══ Data for this task ══

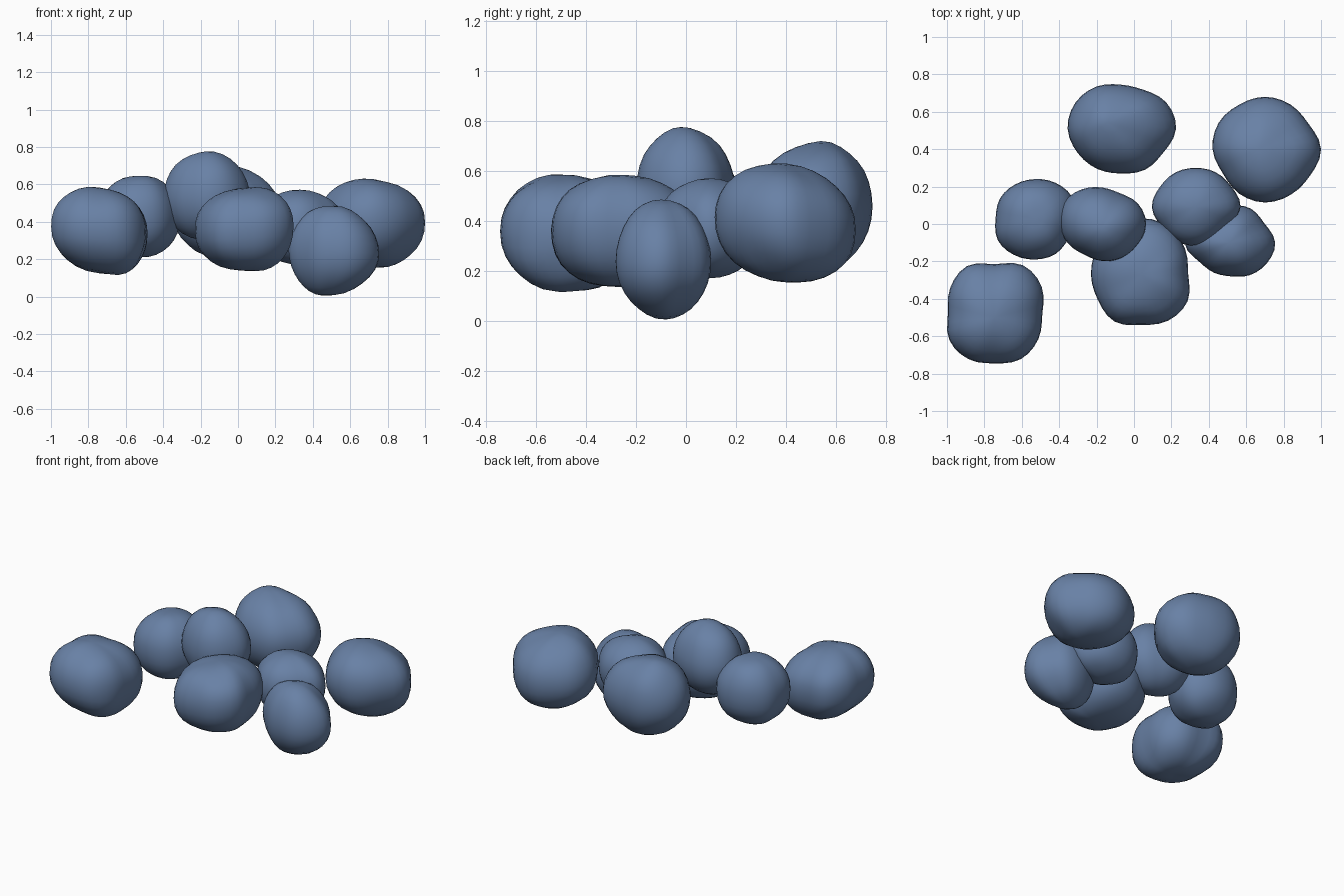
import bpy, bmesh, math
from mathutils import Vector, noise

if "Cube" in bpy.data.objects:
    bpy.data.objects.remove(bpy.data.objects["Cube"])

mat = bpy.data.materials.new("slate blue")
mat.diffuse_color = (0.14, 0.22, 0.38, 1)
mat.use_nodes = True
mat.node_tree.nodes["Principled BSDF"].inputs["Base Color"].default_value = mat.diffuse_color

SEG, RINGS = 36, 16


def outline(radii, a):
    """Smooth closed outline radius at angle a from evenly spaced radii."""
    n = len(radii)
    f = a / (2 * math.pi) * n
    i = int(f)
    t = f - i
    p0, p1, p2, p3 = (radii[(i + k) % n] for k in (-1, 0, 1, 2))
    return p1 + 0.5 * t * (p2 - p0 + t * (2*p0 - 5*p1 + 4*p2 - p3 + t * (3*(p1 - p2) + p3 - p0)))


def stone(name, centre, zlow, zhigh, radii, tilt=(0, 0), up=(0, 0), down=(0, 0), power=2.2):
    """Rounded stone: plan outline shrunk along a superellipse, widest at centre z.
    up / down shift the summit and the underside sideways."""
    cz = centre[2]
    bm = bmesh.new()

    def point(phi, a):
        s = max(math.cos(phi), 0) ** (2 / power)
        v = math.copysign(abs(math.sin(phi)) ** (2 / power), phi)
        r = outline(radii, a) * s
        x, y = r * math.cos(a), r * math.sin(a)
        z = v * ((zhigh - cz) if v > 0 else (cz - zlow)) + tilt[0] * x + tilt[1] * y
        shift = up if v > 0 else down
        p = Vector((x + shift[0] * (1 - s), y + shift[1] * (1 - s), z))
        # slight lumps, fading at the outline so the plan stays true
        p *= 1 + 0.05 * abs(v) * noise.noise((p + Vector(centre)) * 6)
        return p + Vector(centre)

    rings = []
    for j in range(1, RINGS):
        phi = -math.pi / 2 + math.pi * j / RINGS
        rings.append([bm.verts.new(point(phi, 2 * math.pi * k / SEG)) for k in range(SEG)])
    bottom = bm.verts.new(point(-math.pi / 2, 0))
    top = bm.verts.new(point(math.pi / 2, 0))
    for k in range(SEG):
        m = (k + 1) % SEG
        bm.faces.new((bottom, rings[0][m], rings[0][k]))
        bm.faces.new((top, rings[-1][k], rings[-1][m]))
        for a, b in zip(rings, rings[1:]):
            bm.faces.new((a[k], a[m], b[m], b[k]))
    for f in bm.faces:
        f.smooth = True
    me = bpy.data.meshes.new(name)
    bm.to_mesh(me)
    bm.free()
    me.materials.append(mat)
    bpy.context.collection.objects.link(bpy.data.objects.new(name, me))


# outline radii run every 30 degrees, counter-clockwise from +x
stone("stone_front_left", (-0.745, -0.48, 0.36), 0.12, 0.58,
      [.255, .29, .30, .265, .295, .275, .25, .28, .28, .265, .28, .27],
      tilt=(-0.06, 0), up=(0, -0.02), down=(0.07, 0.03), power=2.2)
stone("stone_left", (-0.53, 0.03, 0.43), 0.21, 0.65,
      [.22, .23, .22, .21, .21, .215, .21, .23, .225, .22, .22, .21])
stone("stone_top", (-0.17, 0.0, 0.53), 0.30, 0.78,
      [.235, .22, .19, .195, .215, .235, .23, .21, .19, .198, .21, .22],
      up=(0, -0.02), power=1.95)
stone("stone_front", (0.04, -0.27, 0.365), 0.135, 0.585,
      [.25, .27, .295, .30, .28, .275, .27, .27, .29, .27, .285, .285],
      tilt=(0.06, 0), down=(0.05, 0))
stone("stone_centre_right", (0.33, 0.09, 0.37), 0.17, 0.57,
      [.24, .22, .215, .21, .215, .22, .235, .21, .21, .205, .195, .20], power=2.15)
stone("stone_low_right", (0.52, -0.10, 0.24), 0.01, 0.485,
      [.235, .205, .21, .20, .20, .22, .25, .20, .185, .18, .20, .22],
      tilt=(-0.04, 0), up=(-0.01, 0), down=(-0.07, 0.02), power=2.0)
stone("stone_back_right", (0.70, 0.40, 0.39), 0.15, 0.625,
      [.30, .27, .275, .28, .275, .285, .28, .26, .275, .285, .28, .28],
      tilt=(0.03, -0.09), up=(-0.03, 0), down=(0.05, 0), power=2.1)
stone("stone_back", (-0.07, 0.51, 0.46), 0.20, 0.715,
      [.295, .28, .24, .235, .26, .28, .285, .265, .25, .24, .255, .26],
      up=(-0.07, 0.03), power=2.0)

═══

## [The problem]
Across the entries above, find the lines with the string "verts" and copy them.

## [Written answer]
        rings.append([bm.verts.new(point(phi, 2 * math.pi * k / SEG)) for k in range(SEG)])
    bottom = bm.verts.new(point(-math.pi / 2, 0))
    top = bm.verts.new(point(math.pi / 2, 0))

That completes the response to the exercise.